Patients with mutations in IRAK4 or MYD88 are susceptible to infections caused by pyogenic bacteria.  In these patients, mendelian predisposition to infection is seen. This predisposition is due to impairment of inflammation. Both IRAK-4 and MyD88 deficiencies lead to defective TLR (except TLR3) and IL-1R (mainly IL-1, IL-18, and IL-33) signaling pathways (TIR). Invasive bacterial diseases, especially meningitis and septicemia, are caused by S. pneumoniae, Staphylococcus aureus, Pseudomonas aeruginosa, Salmonella enteritidis, and Shigellasonnei. Non-invasive bacterial disease is caused by S. aureus, P. aeruginosa and S. pneumoniae. Invasive bacterial infections occur in childhood and no infection is seen after the age of 14 years. This proves that TLR-mediated immunity is compensated by antibody responses to antigens. This disorder is linked with impaired immunity to primary infection by a set of pyogenic bacteria, mainly Streptococcus pneumoniae {Picard, 2003}. 

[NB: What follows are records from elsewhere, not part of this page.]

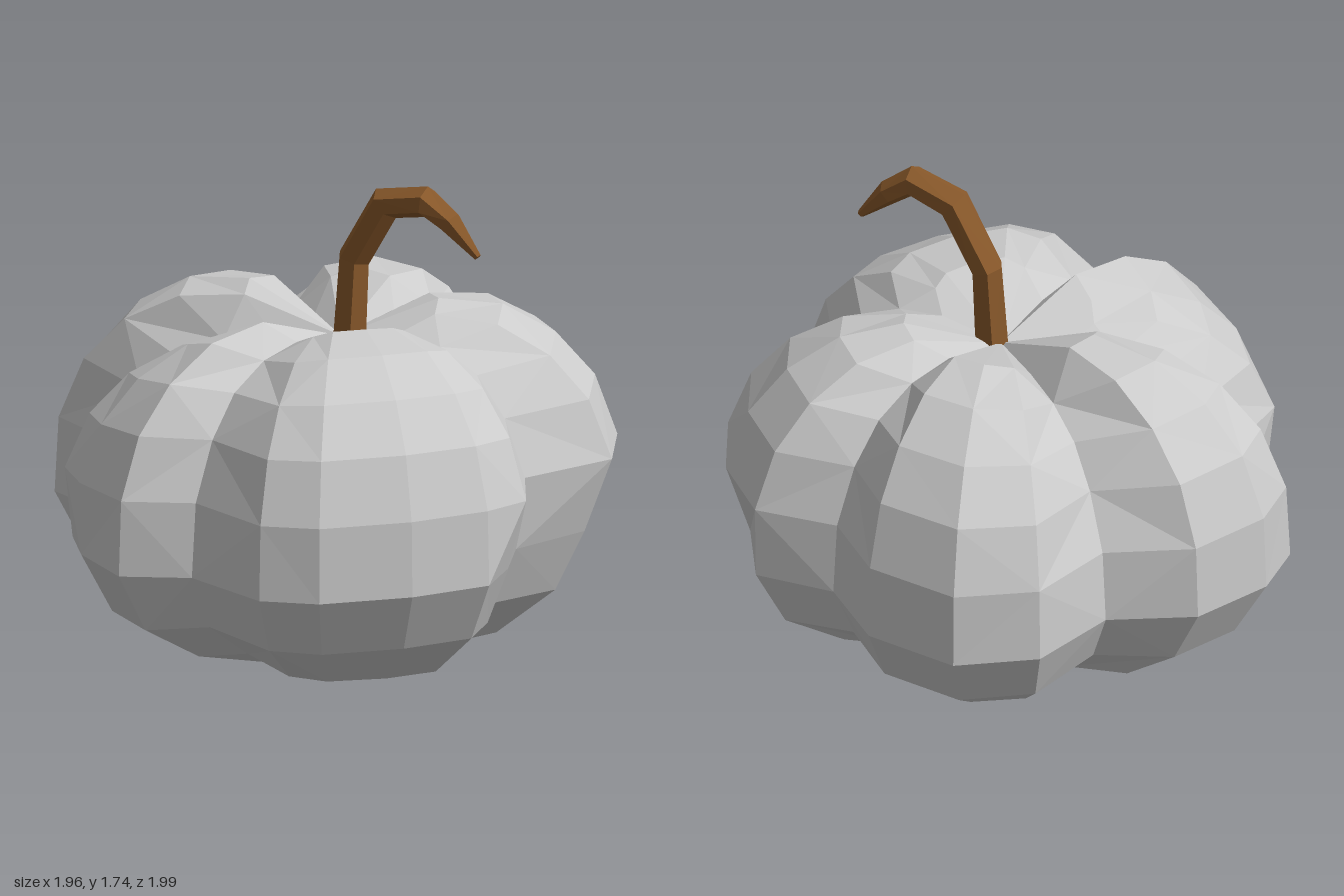
import * as THREE from 'three';

// Skin a stack of equal rings (clockwise seen from the end), closed by two end points.
function loft(rings, start, end) {
  const n = rings[0].length, last = (rings.length - 1) * n;
  const points = [...rings.flat(), start, end];
  const s = points.length - 2, e = s + 1, index = [];
  for (let j = 0; j < n; j++) {
    const k = (j + 1) % n;
    for (let i = 0; i < last; i += n) {
      const a = i + j, b = i + k, c = a + n, d = b + n;
      if ((i / n + j) % 2) index.push(a, c, b, b, c, d);
      else index.push(a, c, d, a, d, b);
    }
    index.push(s, j, k, e, last + k, last + j);
  }
  const geometry = new THREE.BufferGeometry().setFromPoints(points);
  geometry.setIndex(index);
  geometry.computeVertexNormals();
  return geometry;
}

// Widest outline of the five lobes: x, z, crease amount, shoulder height, undercut
const outline = [
  [0.22, -1.0, 0, 1.25, 0.1], [0.5, -0.9, 0, 1.26, 0.7], [0.73, -0.7, 0.1, 1.24, 0.8],
  [0.73, -0.32, 0.65, 1.23, 0.5],
  [0.96, -0.14, 0.2, 1.24, 0.8], [0.98, 0.05, 0, 1.25, 0], [0.93, 0.35, 0, 1.26, 0],
  [0.8, 0.66, 0, 1.26, 0], [0.64, 0.8, 0.2, 1.25, 0],
  [0.27, 0.81, 0.8, 1.24, 0],
  [0.1, 1.0, 0, 1.26, 0], [-0.2, 0.95, 0, 1.21, 0.1], [-0.41, 0.86, 0.2, 1.18, 0.3],
  [-0.55, 0.55, 1, 1.2, 0],
  [-0.87, 0.53, 0.2, 1.27, 0], [-0.98, 0.33, 0, 1.29, 0], [-0.98, 0.02, 0, 1.28, 0],
  [-0.79, -0.24, 1, 1.22, 0],
  [-0.84, -0.58, 0.1, 1.26, 0], [-0.68, -0.84, 0, 1.28, 0], [-0.34, -0.94, 0, 1.27, 0],
  [-0.04, -0.85, 0.6, 1.23, 0],
];
// Upright profile: lobe radius, lobe y, crease radius, crease y
const profile = [
  [0.32, 0.02, 0.32, 0.05], [0.64, 0.11, 0.62, 0.13], [0.88, 0.25, 0.88, 0.27],
  [1, 0.47, 1, 0.47], [0.99, 0.74, 0.97, 0.74], [0.91, 0.96, 0.85, 0.95],
  [0.77, 1.12, 0.7, 1.09], [0.58, 1.23, 0.5, 1.16], [0.35, 1.26, 0.28, 1.18],
];

function bodyGeometry() {
  const cx = 0.02, cz = -0.04;
  const rings = profile.map(([lr, ly, nr, ny]) => outline.map(([x, z, crease, top, undercut]) => {
    const low = ly < 0.6;
    const r = THREE.MathUtils.lerp(lr, nr, crease) * (low ? 1 - 0.14 * undercut : 1);
    const y = THREE.MathUtils.lerp(ly, ny, crease);
    // The shoulders vary in height, and the underside sags to either side.
    const lift = (top - 1.26) * Math.max(0, y - 0.6) / 0.66;
    const sag = ly < 0.2 ? 0.06 * r * Math.abs(x) : 0;
    return new THREE.Vector3(cx + (x - cx) * r, y + lift - sag, cz + (z - cz) * r);
  }));
  return loft(rings, new THREE.Vector3(cx, 0.04, cz), new THREE.Vector3(cx, 1.14, cz));
}

// Curled stem: centre and radius of each section
const stemSections = [
  [0.055, 1.1, -0.05, 0.066], [0.072, 1.43, -0.06, 0.06], [0.2, 1.65, -0.1, 0.062],
  [0.365, 1.685, -0.15, 0.057], [0.44, 1.62, -0.195, 0.045], [0.535, 1.505, -0.245, 0.014],
];

function stemGeometry() {
  const sides = 6;
  const centres = stemSections.map(([x, y, z]) => new THREE.Vector3(x, y, z));
  const across = new THREE.Vector3(0.38, 0, 0.925);
  const rings = centres.map((c, i) => {
    const before = centres[Math.max(i - 1, 0)];
    const after = centres[Math.min(i + 1, centres.length - 1)];
    const normal = after.clone().sub(before).cross(across).normalize();
    return Array.from({ length: sides }, (_, j) => {
      const a = (j / sides) * Math.PI * 2, r = stemSections[i][3];
      return c.clone().addScaledVector(normal, r * Math.cos(a)).addScaledVector(across, r * Math.sin(a));
    });
  });
  return loft(rings, centres[0], centres[centres.length - 1]);
}

export function createModel() {
  const group = new THREE.Group();
  group.name = 'pumpkin';
  const add = (name, geometry, color) => {
    const mesh = new THREE.Mesh(geometry, new THREE.MeshStandardMaterial({ color, flatShading: true }));
    mesh.name = name;
    group.add(mesh);
  };
  add('lobedBody', bodyGeometry(), 0xcccccc);
  add('stem', stemGeometry(), 0x8b5a2b);
  return group;
}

Patients with mutations in UNC93B1 and TLR3 are susceptible to infections by Herpes simplex virsus-1(HSV-1) and suffer from herpes simplex encephalitis (HSE) during childhood.  HSE is the most commonly occurring sporadic viral encephalitis, affecting even healthy children who are normally resistant to other infectious pathogens. Recurrences have been reported in lower than 10% of the total number of cases. Patients with autosomal recessive UNC-93B or autosomal dominant TLR3 deficiency develop HSE due to production of defective anti-viral interferons (IFNs) in their central nervous system (CNS) {De Tiège, 2008}. A study on skin derived fibroblasts showed the elimination of TLR3-dependent production of IFNs in the central nervous system. The enhanced viral replication and cell apoptosis could be treated with recombinant IFN-α. This study demonstrated that TLR3 dependent production of anti-viral IFNs is necessary for immunity against HSV-1 in the case of primary infection.

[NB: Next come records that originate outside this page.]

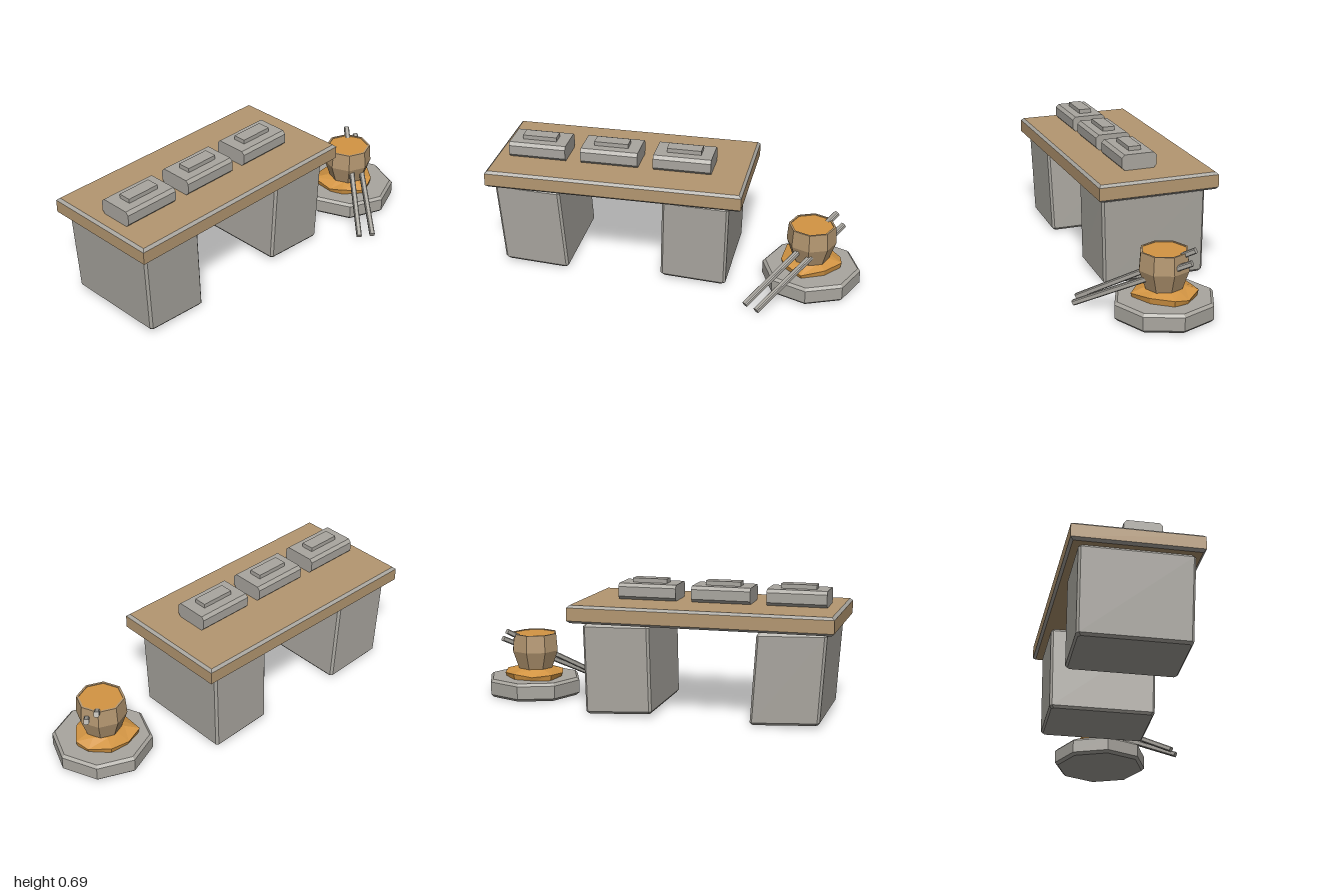
import * as THREE from 'three';

const mat = (name, color, extra = {}) =>
  Object.assign(new THREE.MeshStandardMaterial({ color, flatShading: true, ...extra }), { name });

// Faceted loft through horizontal loops (bottom to top), counter-clockwise from above
function loft(loops, capBottom = true, capTop = true) {
  const pos = [];
  const tri = (...p) => p.forEach((v) => pos.push(...v));
  for (let k = 0; k + 1 < loops.length; k++) {
    const lo = loops[k], up = loops[k + 1], n = lo.length;
    for (let i = 0; i < n; i++) {
      const j = (i + 1) % n;
      tri(lo[i], lo[j], up[j]);
      tri(lo[i], up[j], up[i]);
    }
  }
  const first = loops[0], last = loops[loops.length - 1];
  for (let i = 1; i + 1 < first.length; i++) {
    if (capBottom) tri(first[0], first[i + 1], first[i]);
    if (capTop) tri(last[0], last[i], last[i + 1]);
  }
  const g = new THREE.BufferGeometry();
  g.setAttribute('position', new THREE.Float32BufferAttribute(pos, 3));
  g.computeVertexNormals();
  return g;
}

const rect = (x0, x1, z0, z1, y) => [[x1, y, z1], [x1, y, z0], [x0, y, z0], [x0, y, z1]];

// Rectangle with cut corners
const cutRect = (x0, x1, z0, z1, y, c) => [
  [x1 - c, y, z1], [x1, y, z1 - c], [x1, y, z0 + c], [x1 - c, y, z0],
  [x0 + c, y, z0], [x0, y, z0 + c], [x0, y, z1 - c], [x0 + c, y, z1],
];

const octagon = (cx, cz, r, y) => Array.from({ length: 8 }, (_, i) => {
  const a = (i * Math.PI) / 4;
  return [cx + r * Math.cos(a), y, cz - r * Math.sin(a)];
});

export function createModel() {
  const stone = mat('stone', 0xa9a69f);
  const wood = mat('wood', 0xb49771);
  const orange = mat('orange', 0xd39543);
  const model = new THREE.Group();
  const add = (name, geometry, material, parent = model) => {
    const m = new THREE.Mesh(geometry, material);
    m.name = name;
    parent.add(m);
    return m;
  };

  // Table top: wooden slab with stone-coloured bevels
  const top = new THREE.Group();
  top.name = 'tableTop';
  model.add(top);
  const slab = (y, d) => rect(-1 + d, 0.38 - d, -0.43 + d, 0.23 - d, y);
  const low = slab(0.484, 0.014), lowEdge = slab(0.497, 0), highEdge = slab(0.565, 0), high = slab(0.578, 0.014);
  add('slabSides', loft([lowEdge, highEdge], false, false), wood, top);
  add('slabTop', loft([high], false, true), wood, top);
  add('slabUnderside', loft([low], true, false), wood, top);
  add('lowerBevel', loft([low, lowEdge], false, false), stone, top);
  add('upperBevel', loft([highEdge, high], false, false), stone, top);

  // Rough stone legs, leaning slightly, with tilted ends
  const leg = (name, bottomX, topX, frontBottom, frontTop, tiltBottom, tiltTop) => {
    const w = 0.355;
    const ring = (y, t, d, tilt) => {
      const x0 = THREE.MathUtils.lerp(bottomX, topX, t);
      const z1 = THREE.MathUtils.lerp(frontBottom, frontTop, t);
      return cutRect(x0 + d, x0 + w - d, -0.385 + d, z1 - d, y, 0.012)
        .map(([x, yy, z]) => [x, yy + (tilt * (x - x0 - w / 2)) / w, z]);
    };
    add(name, loft([
      ring(0.011, 0, 0.01, tiltBottom), ring(0.024, 0.03, 0, tiltBottom),
      ring(0.466, 0.97, 0, tiltTop), ring(0.482, 1, 0.012, tiltTop),
    ]), stone);
  };
  leg('rightLeg', -0.93, -0.96, 0.175, 0.19, -0.02, -0.012);
  leg('leftLeg', -0.06, -0.045, 0.175, 0.19, -0.02, -0.008);

  // Three stone blocks with a small raised plate on each
  for (let i = 0; i < 3; i++) {
    const x = -0.765 + i * 0.397;
    const block = (y, d) => rect(x - 0.156, x + 0.156, -0.16 + d, 0.035 - d, y);
    add('block', loft([block(0.578, 0.016), block(0.595, 0), block(0.646, 0), block(0.663, 0.016)]), stone);
    const plate = add('blockPlate', new THREE.BoxGeometry(0.186, 0.024, 0.07), stone);
    plate.position.set(x, 0.674, -0.062);
  }

  // Octagonal stone base
  const cx = 0.737, cz = 0.02;
  add('base', loft([
    octagon(cx, cz, 0.247, 0), octagon(cx, cz, 0.263, 0.015),
    octagon(cx, cz, 0.263, 0.085), octagon(cx, cz, 0.248, 0.099),
  ]), stone);

  // Irregular orange mound under the bowl
  const outline = [
    [0.9, 0.03], [0.885, -0.05], [0.8, -0.138], [0.69, -0.143], [0.59, -0.11],
    [0.575, 0.03], [0.6, 0.1], [0.7, 0.185], [0.82, 0.13],
  ];
  const mound = (s, y, wobble) => outline.map(([x, z], i) =>
    [cx + (x - cx) * s, y + (i % 2 ? -wobble : wobble), cz + (z - cz) * s]);
  add('mound', loft([mound(0.95, 0.095, 0), mound(1, 0.124, 0.006), mound(0.6, 0.147, 0)]), orange);

  // Faceted bowl with a thin rim and filled to the top
  const bx = 0.732;
  add('bowl', loft([
    octagon(bx, cz, 0.097, 0.143), octagon(bx, cz, 0.133, 0.245),
    octagon(bx, cz, 0.125, 0.34), octagon(bx, cz, 0.114, 0.34), octagon(bx, cz, 0.114, 0.334),
  ], true, false), wood);
  add('bowlFilling', loft([octagon(bx, cz, 0.114, 0.336)], false, true), orange);

  // Two sticks passing through the bowl
  const sticks = [
    [[0.435, 0.025, 0.375], [0.85, 0.36, -0.095]],
    [[0.5, 0.022, 0.415], [0.89, 0.312, -0.06]],
  ];
  for (const [a, b] of sticks) {
    const from = new THREE.Vector3(...a), to = new THREE.Vector3(...b);
    const stick = add('stick', loft([
      cutRect(-0.014, 0.014, -0.014, 0.014, -from.distanceTo(to) / 2, 0.005),
      cutRect(-0.014, 0.014, -0.014, 0.014, from.distanceTo(to) / 2, 0.005),
    ]), stone);
    stick.position.copy(from).lerp(to, 0.5);
    stick.lookAt(to);
    stick.rotateX(Math.PI / 2);
  }
  return model;
}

Studies on these new PID's demonstrate that infectious diseases that occur only once in childhood, are due to inborn errors in a single gene.  Thus, these new PID's may be seen as a paradigm shift in PID as they are associated only with primary infections and not with secondary infections.

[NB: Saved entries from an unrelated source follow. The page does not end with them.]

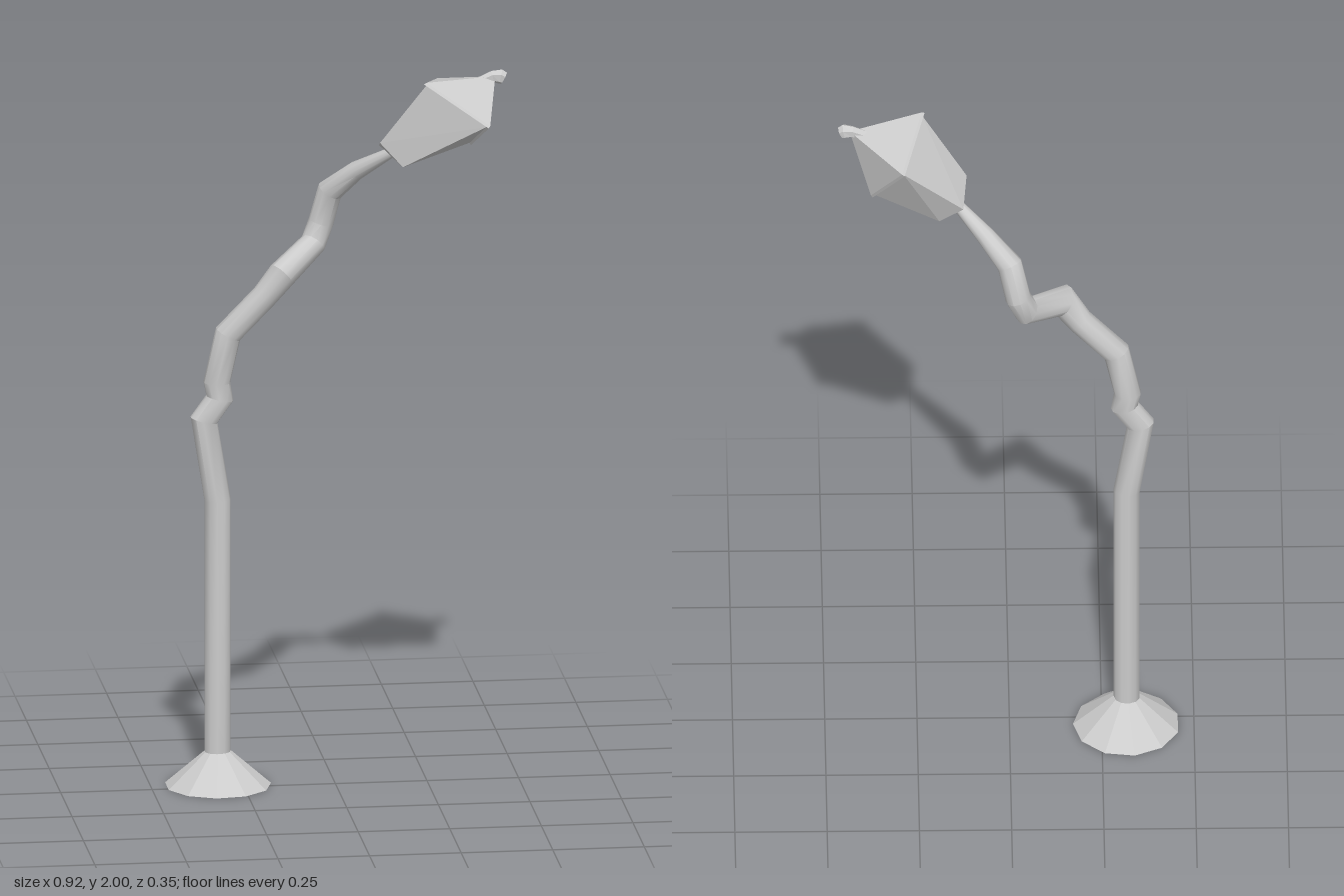
import * as THREE from 'three';
import { toCreasedNormals } from 'three/addons/utils/BufferGeometryUtils.js';

const V = (x, y, z) => new THREE.Vector3(x, y, z);
const flat = new THREE.MeshStandardMaterial({ color: 0xcccccc, flatShading: true, side: THREE.DoubleSide });
const smooth = new THREE.MeshStandardMaterial({ color: 0xcccccc, side: THREE.DoubleSide });

// Skin a list of equal-sized rings and close both ends
function loft(rings) {
  const n = rings[0].length, pos = [], index = [];
  rings.forEach(r => r.forEach(p => pos.push(p.x, p.y, p.z)));
  for (let i = 0; i < rings.length - 1; i++) {
    for (let j = 0; j < n; j++) {
      const a = i * n + j, b = i * n + (j + 1) % n;
      index.push(a, b, b + n, a, b + n, a + n);
    }
  }
  const top = (rings.length - 1) * n;
  for (let j = 1; j < n - 1; j++) {
    index.push(0, j + 1, j);
    index.push(top, top + j, top + j + 1);
  }
  const g = new THREE.BufferGeometry();
  g.setAttribute('position', new THREE.Float32BufferAttribute(pos, 3));
  g.setIndex(index);
  g.computeVertexNormals();
  return g;
}

// Rings along a bent path of [x, y, z, radius], mitred at each bend
function pathRings(path, sides) {
  const pts = path.map(p => V(p[0], p[1], p[2]));
  const ref = V(1, 0, 0);
  return pts.map((p, i) => {
    const before = pts[i].clone().sub(pts[Math.max(i - 1, 0)]).normalize();
    const after = pts[Math.min(i + 1, pts.length - 1)].clone().sub(p).normalize();
    const t = before.clone().add(after).normalize();
    ref.addScaledVector(t, -ref.dot(t)).normalize();
    const side = t.clone().cross(ref);
    const bend = after.clone().sub(before);
    bend.addScaledVector(t, -bend.dot(t)).normalize();
    const mid = i > 0 && i < pts.length - 1;
    const stretch = mid ? Math.min(1 / Math.max(t.dot(after), 0.1), 1.35) - 1 : 0;
    return Array.from({ length: sides }, (_, j) => {
      const a = j / sides * Math.PI * 2;
      const o = ref.clone().multiplyScalar(Math.cos(a)).addScaledVector(side, Math.sin(a)).multiplyScalar(path[i][3]);
      o.addScaledVector(bend, o.dot(bend) * stretch);
      return o.add(p);
    });
  });
}

const centre = ring => ring.reduce((s, p) => s.add(p), V(0, 0, 0)).divideScalar(ring.length);
const scaleRing = (ring, s, to = centre(ring)) => ring.map(p => to.clone().lerp(p, s));

export function createModel() {
  const model = new THREE.Group();
  const add = (name, geometry, material = flat) => {
    const m = new THREE.Mesh(geometry, material);
    m.name = name;
    model.add(m);
    return m;
  };

  // Flared foot
  const foot = add('foot', new THREE.CylinderGeometry(0.036, 0.145, 0.095, 11));
  foot.geometry.rotateY(Math.PI / 2);
  foot.position.set(-0.317, 0.0475, -0.03);

  // Straight post running into the crumpled, crooked arm
  const path = [
    [-0.318, 0.08, -0.03, 0.036],
    [-0.318, 0.80, -0.03, 0.036],
    [-0.355, 1.025, -0.03, 0.035],
    [-0.312, 1.085, -0.03, 0.035],
    [-0.32, 1.13, -0.03, 0.036],
    [-0.29, 1.265, -0.025, 0.036],
    [-0.19, 1.37, -0.02, 0.036],
    [-0.145, 1.43, -0.008, 0.04],
    [-0.045, 1.485, -0.125, 0.035],
    [-0.022, 1.54, -0.138, 0.035],
    [0.0, 1.635, -0.115, 0.034],
    [0.065, 1.70, -0.07, 0.026],
    [0.155, 1.77, 0.005, 0.014]
  ];
  add('postAndArm', toCreasedNormals(loft(pathRings(path, 11)), 0.65), smooth);

  // Lantern body: a skewed four-sided box widening up to the eaves
  const bottom = [V(0.125, 1.775, -0.05), V(0.115, 1.81, 0.056), V(0.175, 1.745, 0.076), V(0.19, 1.72, -0.03)];
  const eaves = [V(0.285, 1.937, -0.112), V(0.228, 1.985, 0.108), V(0.397, 1.873, 0.174), V(0.37, 1.78, 0)];
  add('lanternBody', loft([bottom, scaleRing(eaves, 0.93)]));

  // Roof: thin eave lip, then a pyramid up to the cap
  const axis = V(0.77, 0.62, -0.1).normalize();
  const lip = scaleRing(eaves, 0.98).map(p => p.addScaledVector(axis, 0.008));
  const apex = V(0.425, 1.975, 0.034);
  add('lanternRoof', loft([eaves, lip, scaleRing(lip, 0.07).map(p => p.sub(centre(lip)).add(apex))]));

  // Small finial bent over the roof peak
  add('finial', loft(pathRings([
    [0.39, 1.966, 0.034, 0.014],
    [0.425, 1.98, 0.034, 0.016],
    [0.446, 1.98, 0.036, 0.02],
    [0.455, 1.975, 0.037, 0.018]
  ], 6)));

  return model;
}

Primary immunodeficiency diseases are of high importance for research as they are genetic disorders that affect both the innate and adaptive immune system. Studies on patient samples and animal models of these diseases have contributed to a better understanding of the development and functioning of the immune system. In addition, developments in the field of immunology, molecular biology, genetics and stem cell technology together could help to treat or even prevent PIDs. PIDs can be treated effectively if the occurrence is diagnosed at an early stage of disease as in many cases late diagnosis is detrimental. For example, Btk, which is associated with the B-cell disorder, is seen to be expressed in most haematopoietic stem cells, which could be exploited by stem cell technologists for the development of new gene and cell therapies to treat this disease.